Hank Hogan, email@example.com
PITTSBURGH – With apologies to William Shakespeare, all the world’s a pad and
all devices merely mice. At least, that could be the case if researchers Chris Harrison
and professor Scott E. Hudson of the Human-Computer Interaction Institute at Carnegie
Mellon University have their way. The duo has shown how gadgets too small for ordinary
input methods can function as their own pointing devices, thanks to the latest in
inexpensive optical sensor technology.
The approach could make possible much smaller audio players, phones
and other gear, Harrison said. “If we can get rid of screens and buttons,
we could make devices that are the size of a couple of pennies.”
Optical sensor technology mounted
on the bottom of a small device provides it with mouselike pointing ability that
makes input easier. Courtesy of Chris Harrison, Carnegie Mellon University.

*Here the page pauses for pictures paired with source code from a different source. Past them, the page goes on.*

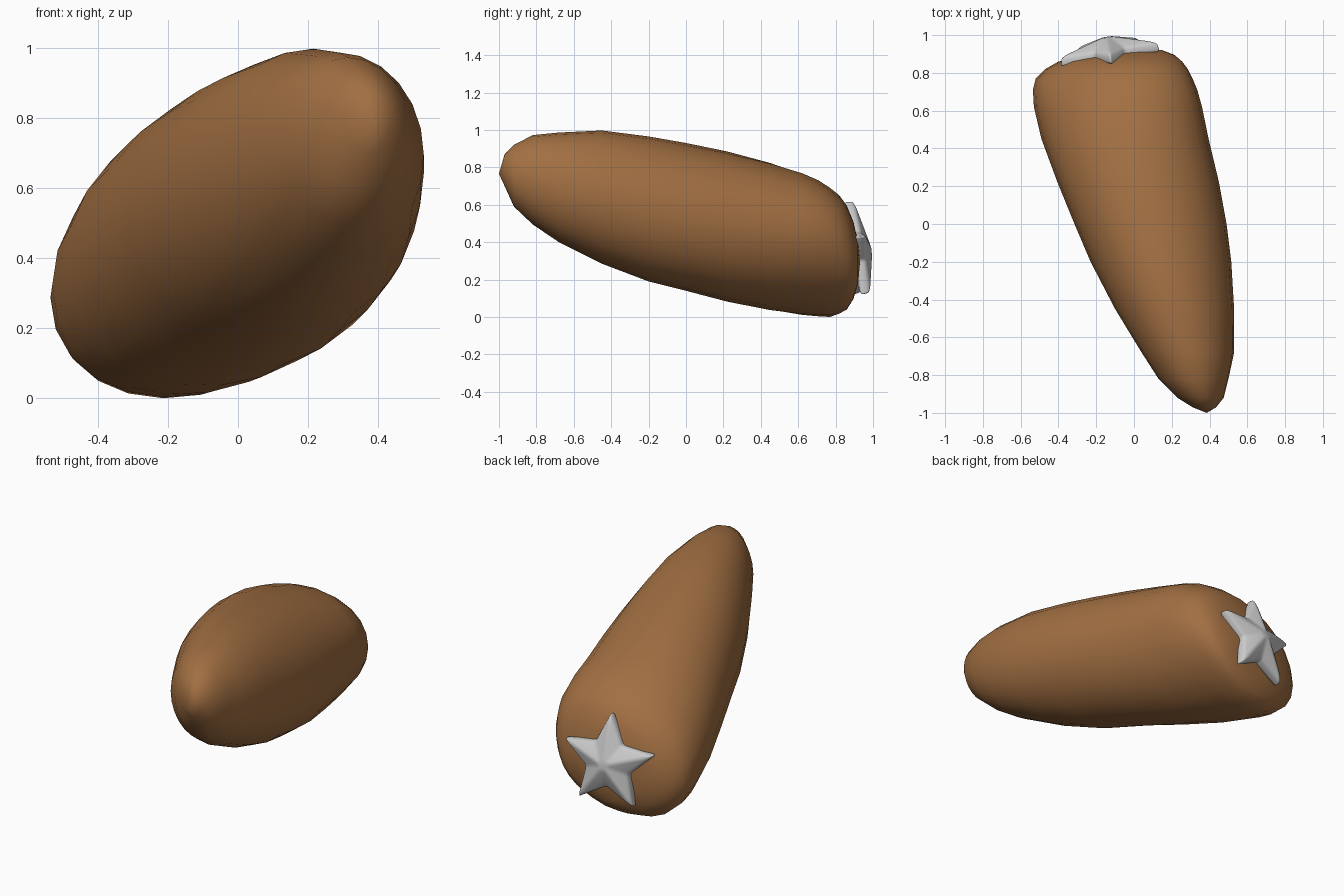
import bpy, bmesh
from math import sin, cos, pi, asin
from mathutils import Vector, Matrix

if "Cube" in bpy.data.objects:
    bpy.data.objects.remove(bpy.data.objects["Cube"])

# Body cross-sections: y, x left, x right, z bottom, z top, diagonal lean
SECTIONS = [
    (-0.97, 0.31, 0.435, 0.70, 0.87, 0), (-0.92, 0.23, 0.475, 0.59, 0.92, 0),
    (-0.82, 0.13, 0.50, 0.495, 0.972, 0), (-0.68, 0.04, 0.53, 0.40, 0.986, 0),
    (-0.45, -0.10, 0.53, 0.285, 0.997, 0), (-0.20, -0.23, 0.515, 0.19, 0.965, 0),
    (0.0, -0.315, 0.49, 0.14, 0.93, 0), (0.22, -0.405, 0.45, 0.082, 0.885, 0.03),
    (0.45, -0.49, 0.395, 0.035, 0.825, 0.10), (0.62, -0.53, 0.36, 0.01, 0.77, 0.18),
    (0.71, -0.535, 0.335, 0.003, 0.73, 0.22), (0.77, -0.52, 0.31, 0.0, 0.69, 0.24),
    (0.82, -0.47, 0.285, 0.018, 0.65, 0.24), (0.86, -0.40, 0.255, 0.04, 0.595, 0.22),
    (0.895, -0.25, 0.215, 0.095, 0.51, 0.18), (0.92, -0.08, 0.15, 0.18, 0.40, 0.1),
]
SIDES = 24


def finish(bm, name):
    bmesh.ops.recalc_face_normals(bm, faces=bm.faces)
    mesh = bpy.data.meshes.new(name)
    bm.to_mesh(mesh)
    bm.free()
    for p in mesh.polygons:
        p.use_smooth = True
    obj = bpy.data.objects.new(name, mesh)
    bpy.context.collection.objects.link(obj)
    return obj


def bridge(bm, a, b):
    n = len(a)
    for i in range(n):
        bm.faces.new((a[i], a[(i + 1) % n], b[(i + 1) % n], b[i]))


def fan(bm, ring, tip):
    n = len(ring)
    for i in range(n):
        bm.faces.new((ring[i], ring[(i + 1) % n], tip))


# Rounded tapering body, lofted along y
bm = bmesh.new()
rings = []
for y, x0, x1, z0, z1, lean in SECTIONS:
    ring = []
    for i in range(SIDES):
        t = 2 * pi * i / SIDES
        ring.append(bm.verts.new(((x0 + x1) / 2 + (x1 - x0) / 2 * cos(t), y,
                                  (z0 + z1) / 2 + (z1 - z0) / 2 * sin(t + asin(lean)))))
    rings.append(ring)
for a, b in zip(rings, rings[1:]):
    bridge(bm, a, b)
fan(bm, rings[0], bm.verts.new((0.385, -1.0, 0.765)))
fan(bm, rings[-1], bm.verts.new((0.03, 0.93, 0.29)))
body = finish(bm, "body")
brown = bpy.data.materials.new("brown")
brown.diffuse_color = (0.36, 0.16, 0.055, 1)
brown.use_nodes = True
brown.node_tree.nodes["Principled BSDF"].inputs["Base Color"].default_value = brown.diffuse_color
body.data.materials.append(brown)

# Faceted five-pointed star on the blunt end
bm = bmesh.new()


def star_ring(scale, height):
    return [bm.verts.new(((0.285 if i % 2 == 0 else 0.138) * scale * sin(i * pi / 5),
                          (0.285 if i % 2 == 0 else 0.138) * scale * cos(i * pi / 5), height))
            for i in range(10)]


base, rim = star_ring(1.0, -0.03), star_ring(0.97, 0.025)
bridge(bm, base, rim)
fan(bm, rim, bm.verts.new((0, 0, 0.092)))
fan(bm, base, bm.verts.new((0, 0, -0.03)))
star = finish(bm, "star")
normal = Vector((-0.155, 1, 0.13)).normalized()
up = (Vector((0, 0, 1)) - normal * normal.z).normalized()
side = up.cross(normal)
star.matrix_world = Matrix.Translation((-0.13, 0.91, 0.345)) @ Matrix((side, up, normal)).transposed().to_4x4()
bevel = star.modifiers.new("soft_edges", 'BEVEL')
bevel.width = 0.014
bevel.segments = 3
bevel.limit_method = 'ANGLE'
bevel.angle_limit = 0.3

Harrison, a graduate student, noted that getting information into
electronic devices presents a fundamental challenge. Although electronic devices
have gotten smaller, people have not. As a result, buttons and screens must be a
certain size, placing a lower limit on the size of devices.
The solution devised by the Carnegie Mellon researchers is to
change the input method. Conceptually, it is the same as turning a device into a
mouse, with optical sensors mounted on the bottom of the device. With two sensors,
this approach enables tracking X and Y movement, as well as rotation, on surfaces
ranging from tabletops to shirtsleeves to the palm of a hand. Virtually any flat
surface will work.
This tactic of turning devices into mice offers a number of advantages.
One is that targeting with pixel-level accuracy is possible – something that
cannot be done with comparatively fat fingers working a touch screen. Also, getting
fingers off a screen improves the visibility of its output. A third plus is that
it can transform a surface into a virtual control space, with some areas designated
for functions such as horizontal or vertical scrolling.
The approach takes advantage of the sensor technology behind today’s
optical mice. Over the past few years, the cost of such technology has dropped significantly.
So, too, has its size. At the same time, the precision of the sensors and their
ability to pinpoint a location have remained high.
The sensors and associated technology have another attribute that
makes them useful in a handheld or portable device, Harrison said. “They consume
almost no power and are fantastically precise.”
He noted that simply slapping sensors on a device isn’t
enough, however. The technology must be married to software, other hardware and
the right interface to be effective. Harrison and Hudson presented a prototype at
the April 2010 Association for Computing Machinery’s annual Conference on
Human Factors in Computing Systems in Atlanta.
In their prototype, they used the technology for gestures, with
software that understood flicking and twisting. They demonstrated an audio player,
with users able to scroll through a list, select a song and adjust the volume. All
of this was done without the use of buttons.
Tests done with eight college-age subjects produced positive feedback.
Certain motions, in particular those involving twisting, were particularly popular.
The physical nature of the motion, such as flicking, also appealed to some of the
As for the future, Harrison noted that talks with manufacturers
to bring the technology to the mass market are under way. The approach could end
up in a cell phone, which has the processing power to handle the interface.
With regard to the sensor technology itself, it’s good enough
for many applications today but could be improved, Harrison said. “Further
miniaturization is always welcome.”